Throughout the time the Niger reports were being disseminated, the CIA Iraq nuclear analyst said he had discussed the issue with his INR colleague and was aware that INR disagreed with the CIA's position. He said they discussed Niger's uranium production rates and whether Niger could have been diverting any yellowcake. He said that he and his INR counterpart essentially "agreed to disagree" about whether Niger could supply uranium to Iraq.
The CIA analyst said he assessed at the time that the intelligence showed both that Iraq may have been trying to procure uranium in Africa and that it was possible Niger could supply it. He said his assessment was bolstered by several other intelligence reports on Iraqi interest in uranium from other countries in Africa.
Oh, well. This article does remind me of another point I belabored relating to Mr. Wilson and the outing of his wife - the INR had been at loggerheads with the CIA about Saddam's nuclear capabilities in the run-up to the war. In addition to any normal sense of "we were right, they were wrong" that might have prompted a bit of chest-thumping at the INR in June of 2003, the senior officials at State had other reasons for pique - the INR dissent to the CIA / DIA position was mis-placed in the wrong section of the 2002 National Intelligence Estimate, and Colin Powell's speech to the United Nations, with George Tenet famously in attendance, did not exactly hold up well to subsequent discoveries.
So might some senior State Dept. folks have been inclined to take a few shots at the CIA as the Niger-uranium story unfolded in June and July of 2003?
Per the SSCI, the CIA initiated the Wilson trip and the INR thought it would be an inconclusive waste of time.

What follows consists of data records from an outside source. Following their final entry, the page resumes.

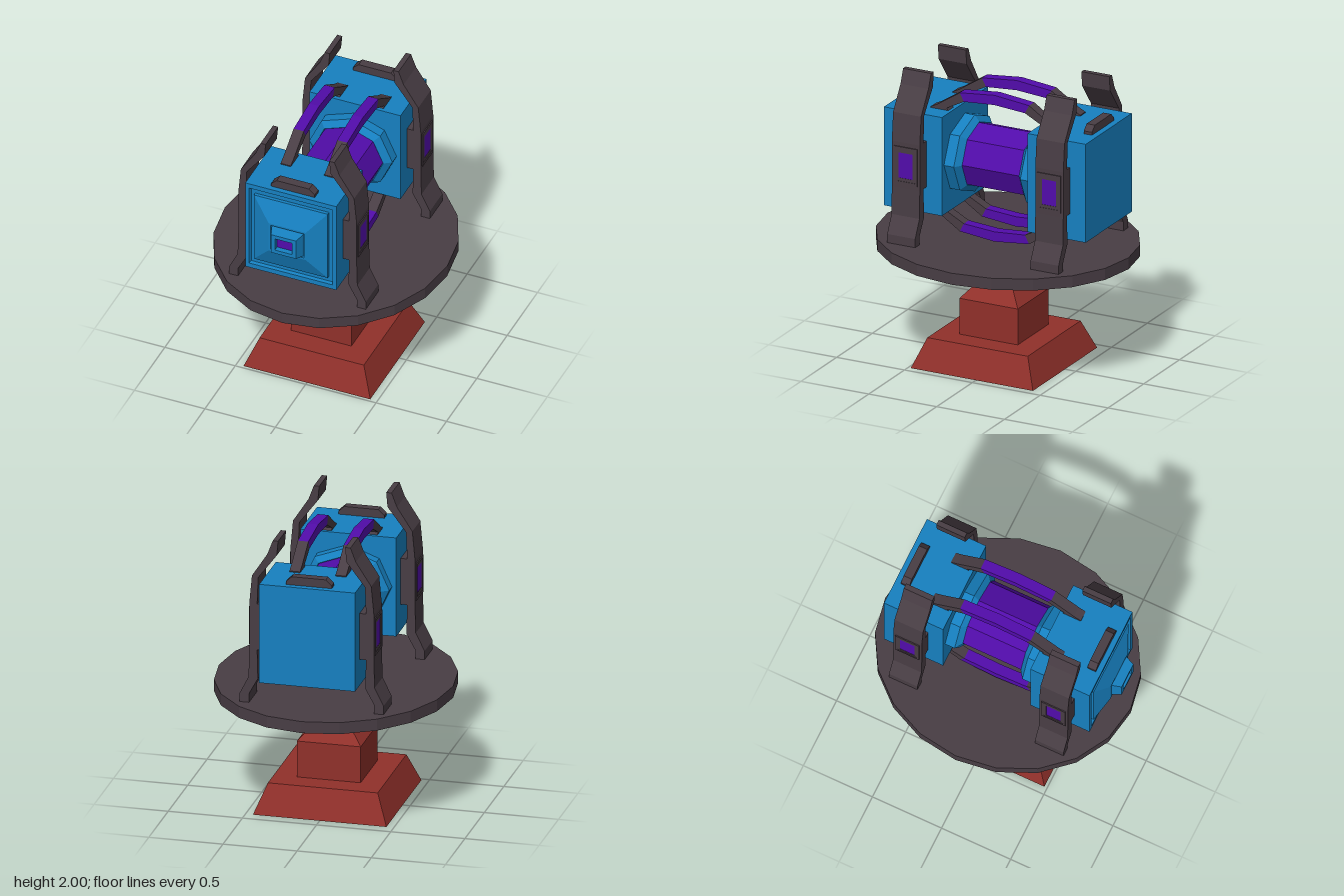
import * as THREE from 'three';

const mat = (color, side = THREE.FrontSide) =>
  new THREE.MeshStandardMaterial({ color, side, flatShading: true });
const BLUE = mat(0x1680c0), DARK = mat(0x483d44), PURPLE = mat(0x520cab);
const RED = mat(0x90302a, THREE.DoubleSide);
const CY = 1.39; // height of the machine's axis

const SQUARE = [[1, 1], [-1, 1], [-1, -1], [1, -1]];
const OCTAGON = Array.from({ length: 8 }, (_, i) =>
  [Math.cos(i * Math.PI / 4), Math.sin(i * Math.PI / 4)]);

// Skins an outline through sections [z, halfWidth, halfHeight] along +z
function loft(outline, sections) {
  const pos = [];
  const at = ([z, rx, ry], i) => {
    const p = outline[i % outline.length];
    return [p[0] * rx, p[1] * ry, z];
  };
  for (let s = 0; s < sections.length - 1; s++) {
    const lo = sections[s], hi = sections[s + 1];
    for (let i = 0; i < outline.length; i++) {
      const a = at(lo, i), b = at(lo, i + 1), c = at(hi, i + 1), d = at(hi, i);
      if (lo[1] > 0) pos.push(...a, ...b, ...c);
      if (hi[1] > 0) pos.push(...a, ...c, ...d);
      else if (lo[1] > 0) continue;
    }
  }
  const g = new THREE.BufferGeometry();
  g.setAttribute('position', new THREE.Float32BufferAttribute(pos, 3));
  g.computeVertexNormals();
  return g;
}

// Extrudes an outline, centred on its depth
function slab(points, depth, hole) {
  const shape = new THREE.Shape(points.map(p => new THREE.Vector2(...p)));
  if (hole) shape.holes.push(new THREE.Path(hole.map(p => new THREE.Vector2(...p))));
  return new THREE.ExtrudeGeometry(shape, { depth, bevelEnabled: false }).translate(0, 0, -depth / 2);
}

const rect = (w, h) => SQUARE.map(([x, y]) => [x * w, y * h]);

export function createModel() {
  const root = new THREE.Group();
  const add = (name, geometry, material, x = 0, y = 0, z = 0) => {
    const m = new THREE.Mesh(geometry, material);
    m.name = name;
    m.position.set(x, y, z);
    root.add(m);
    return m;
  };

  // Hollow stepped pedestal, open underneath
  add('pedestal', loft(SQUARE, [
    [0, 0.45, 0.45], [0.2, 0.37, 0.37], [0.2, 0.215, 0.215],
    [0.45, 0.215, 0.215], [0.54, 0.132, 0.137], [0.78, 0.13, 0.137],
  ]).rotateX(-Math.PI / 2), RED, 0, 0, 0.03);

  // Oval platform
  const platform = add('platform', new THREE.CylinderGeometry(1, 1, 0.08, 20), DARK, 0, 0.82, 0);
  platform.scale.set(0.79, 1, 0.888);

  // Front block with recessed border, raised pyramid and hollow nozzle
  add('frontBlock', loft(SQUARE, [
    [0.317, 0, 0], [0.317, 0.323, 0.343], [0.745, 0.323, 0.343], [0.745, 0.296, 0.308],
    [0.722, 0.29, 0.302], [0.722, 0.262, 0.262], [0.745, 0.262, 0.262],
    [0.805, 0.132, 0.112], [0.805, 0.118, 0.098], [0.79, 0.112, 0.09], [0.805, 0.11, 0.086],
    [0.865, 0.088, 0.073], [0.865, 0.062, 0.046], [0.82, 0.06, 0.044],
  ]), BLUE, 0, CY, 0);
  add('nozzleCore', new THREE.BoxGeometry(0.13, 0.1, 0.02), PURPLE, 0, CY, 0.82);

  // Plain rear block
  add('rearBlock', new THREE.BoxGeometry(0.646, 0.686, 0.428), BLUE, 0, CY, -0.528);

  // Central core and the chamfered collars that hold it
  add('core', loft(OCTAGON, [[-0.25, 0.24, 0.22], [0.25, 0.24, 0.22]]), PURPLE, 0, CY, 0);
  for (const s of [1, -1]) {
    const collar = add(s > 0 ? 'frontCollar' : 'rearCollar', loft(OCTAGON, [
      [-0.32, 0.295, 0.267], [-0.245, 0.295, 0.267], [-0.21, 0.245, 0.225], [-0.235, 0.22, 0.2],
    ]), BLUE, 0, CY, 0);
    if (s > 0) collar.rotation.y = Math.PI;
  }

  // Arched bars above and below, purple in the middle
  const middle = [[-0.255, 1.873], [0, 1.9], [0.255, 1.873], [0.225, 1.815], [0, 1.832], [-0.225, 1.815]];
  const end = [[0.255, 1.873], [0.42, 1.765], [0.47, 1.74], [0.47, 1.715], [0.33, 1.715], [0.35, 1.75], [0.225, 1.815]];
  for (const x of [0.155, -0.155]) {
    for (const up of [1, -1]) {
      const place = (pts, dir) => slab(
        pts.map(([z, y]) => [z * dir, (y - CY) * up]), 0.072).rotateY(-Math.PI / 2);
      add('archMiddle', place(middle, 1), PURPLE, x, CY, 0);
      for (const dir of [1, -1]) add('archEnd', place(end, dir), DARK, x, CY, 0);
    }
  }

  // Small bevelled grips on top of the blocks
  const grip = [[-0.155, 0], [0.155, 0], [0.155, 0.02], [0.115, 0.057], [-0.115, 0.057], [-0.155, 0.02]];
  for (const z of [0.68, -0.67]) add('topGrip', slab(grip, 0.06), DARK, 0, 1.733, z);

  // Four bent uprights, each with a pad and a framed purple window
  const upright = [
    [0.485, 0.86], [0.485, 0.92], [0.425, 1.04], [0.42, 1.23], [0.42, 1.55], [0.402, 1.745],
    [0.298, 1.905], [0.262, 2], [0.226, 2], [0.235, 1.9], [0.36, 1.735],
    [0.367, 1.55], [0.367, 1.23], [0.362, 1.03], [0.422, 0.92], [0.422, 0.86],
  ];
  for (const z of [0.532, -0.525]) {
    for (const s of [1, -1]) {
      add('upright', slab(upright.map(([x, y]) => [x * s, y]), 0.206), DARK, 0, 0, z);
      add('uprightPad', new THREE.BoxGeometry(0.07, 0.32, 0.206), DARK, s * 0.345, CY, z);
      const frame = (w, h, iw, ih, t) => slab(rect(w, h), t, rect(iw, ih)).rotateY(Math.PI / 2);
      add('windowFrame', frame(0.086, 0.13, 0.07, 0.11, 0.014), DARK, s * 0.42, CY, z);
      add('windowInnerFrame', frame(0.07, 0.11, 0.052, 0.088, 0.008), DARK, s * 0.42, CY, z);
      add('window', new THREE.BoxGeometry(0.004, 0.176, 0.104), PURPLE, s * 0.42, CY, z);
    }
  }
  return root;
}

Might folks at State have belittled the Wilson trip to Bob Woodward, Walter Pincus, Nick Kristof, Andrea Mitchell, or other reporters? Might they have also mentioned that the time-waster was set up by the wife of the guy who brought back the report the CIA was using to promote their position?
I continue to believe it is highly likely. But someone would have to ask these reporters (and get an answer) for the public to find out.

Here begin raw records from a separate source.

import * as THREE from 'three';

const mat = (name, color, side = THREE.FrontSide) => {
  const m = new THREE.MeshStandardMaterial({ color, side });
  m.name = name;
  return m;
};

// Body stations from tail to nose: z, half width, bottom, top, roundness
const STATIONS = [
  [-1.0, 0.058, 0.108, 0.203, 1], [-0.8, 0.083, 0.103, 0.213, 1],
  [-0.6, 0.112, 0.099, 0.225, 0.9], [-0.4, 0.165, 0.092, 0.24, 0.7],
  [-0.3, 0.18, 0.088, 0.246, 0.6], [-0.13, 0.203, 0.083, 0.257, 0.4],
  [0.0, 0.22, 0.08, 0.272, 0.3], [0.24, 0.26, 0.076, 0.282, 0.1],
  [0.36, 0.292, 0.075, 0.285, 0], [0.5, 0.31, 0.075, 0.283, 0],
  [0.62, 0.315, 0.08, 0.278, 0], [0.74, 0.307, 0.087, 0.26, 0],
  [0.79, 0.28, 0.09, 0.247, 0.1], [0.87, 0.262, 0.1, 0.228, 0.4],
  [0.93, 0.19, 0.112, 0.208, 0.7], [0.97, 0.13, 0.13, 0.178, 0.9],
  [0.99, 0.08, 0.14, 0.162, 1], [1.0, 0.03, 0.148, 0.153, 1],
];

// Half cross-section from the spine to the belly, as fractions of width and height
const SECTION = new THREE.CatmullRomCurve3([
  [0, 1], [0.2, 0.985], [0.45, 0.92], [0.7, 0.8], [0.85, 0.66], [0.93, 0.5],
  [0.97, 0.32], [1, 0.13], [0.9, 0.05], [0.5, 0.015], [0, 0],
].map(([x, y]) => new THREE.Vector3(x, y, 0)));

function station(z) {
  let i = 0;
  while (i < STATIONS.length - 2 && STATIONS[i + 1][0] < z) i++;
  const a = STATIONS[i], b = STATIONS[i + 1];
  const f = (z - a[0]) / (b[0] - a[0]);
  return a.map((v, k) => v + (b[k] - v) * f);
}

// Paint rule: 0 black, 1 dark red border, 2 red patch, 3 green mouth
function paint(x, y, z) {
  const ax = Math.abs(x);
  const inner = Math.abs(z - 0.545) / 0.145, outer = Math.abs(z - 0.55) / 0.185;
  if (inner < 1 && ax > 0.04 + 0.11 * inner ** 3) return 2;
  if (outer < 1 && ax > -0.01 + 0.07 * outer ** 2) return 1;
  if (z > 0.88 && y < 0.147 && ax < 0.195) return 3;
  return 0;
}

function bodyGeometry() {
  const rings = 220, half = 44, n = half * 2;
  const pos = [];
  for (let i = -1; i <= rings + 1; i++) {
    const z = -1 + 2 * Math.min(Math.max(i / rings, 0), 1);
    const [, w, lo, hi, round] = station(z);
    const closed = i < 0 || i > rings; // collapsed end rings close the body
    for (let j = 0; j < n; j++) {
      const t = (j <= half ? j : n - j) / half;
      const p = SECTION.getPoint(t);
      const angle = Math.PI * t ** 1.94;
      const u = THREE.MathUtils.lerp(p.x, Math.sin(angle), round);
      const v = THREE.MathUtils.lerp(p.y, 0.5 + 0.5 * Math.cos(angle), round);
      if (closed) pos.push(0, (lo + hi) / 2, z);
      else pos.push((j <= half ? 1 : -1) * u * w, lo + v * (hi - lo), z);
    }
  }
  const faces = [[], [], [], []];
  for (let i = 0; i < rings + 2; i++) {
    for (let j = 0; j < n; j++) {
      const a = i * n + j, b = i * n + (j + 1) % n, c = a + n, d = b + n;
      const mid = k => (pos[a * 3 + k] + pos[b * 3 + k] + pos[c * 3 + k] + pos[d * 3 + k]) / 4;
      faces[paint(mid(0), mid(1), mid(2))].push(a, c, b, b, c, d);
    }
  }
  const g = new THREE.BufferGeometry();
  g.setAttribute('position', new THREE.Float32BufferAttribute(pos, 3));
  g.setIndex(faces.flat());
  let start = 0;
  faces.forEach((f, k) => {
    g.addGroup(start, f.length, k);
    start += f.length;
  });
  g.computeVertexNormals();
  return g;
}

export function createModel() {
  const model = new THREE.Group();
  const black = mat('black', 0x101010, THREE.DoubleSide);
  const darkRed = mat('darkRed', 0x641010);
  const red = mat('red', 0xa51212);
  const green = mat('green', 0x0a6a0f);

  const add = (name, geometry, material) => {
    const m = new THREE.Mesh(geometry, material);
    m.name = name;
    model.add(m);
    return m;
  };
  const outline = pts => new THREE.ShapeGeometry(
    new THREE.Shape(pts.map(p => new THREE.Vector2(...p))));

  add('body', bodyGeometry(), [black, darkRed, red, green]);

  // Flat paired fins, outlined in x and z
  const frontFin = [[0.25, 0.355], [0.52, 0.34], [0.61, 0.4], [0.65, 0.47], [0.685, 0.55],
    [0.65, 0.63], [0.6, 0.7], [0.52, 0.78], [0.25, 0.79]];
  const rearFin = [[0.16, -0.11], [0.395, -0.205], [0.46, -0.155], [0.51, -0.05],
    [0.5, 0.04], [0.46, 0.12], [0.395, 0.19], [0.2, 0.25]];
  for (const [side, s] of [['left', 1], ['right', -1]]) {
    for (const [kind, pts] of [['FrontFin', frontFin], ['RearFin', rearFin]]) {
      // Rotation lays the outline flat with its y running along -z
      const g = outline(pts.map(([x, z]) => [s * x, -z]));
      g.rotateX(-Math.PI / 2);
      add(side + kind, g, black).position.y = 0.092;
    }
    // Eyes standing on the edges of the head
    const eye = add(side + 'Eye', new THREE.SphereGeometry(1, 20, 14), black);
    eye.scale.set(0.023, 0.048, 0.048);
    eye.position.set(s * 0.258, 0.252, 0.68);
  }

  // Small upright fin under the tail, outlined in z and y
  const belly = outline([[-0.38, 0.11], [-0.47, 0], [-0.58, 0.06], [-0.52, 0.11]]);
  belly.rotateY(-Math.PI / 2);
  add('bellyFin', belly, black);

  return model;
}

MORE: The Financial Times had a boost for the CIA side - per their account, Libya had more uranium than was accounted for in Niger's official records; black market production at closed mines is the theory on offer. That said, I cannot find the IAEA report to which this June 2004 article refers.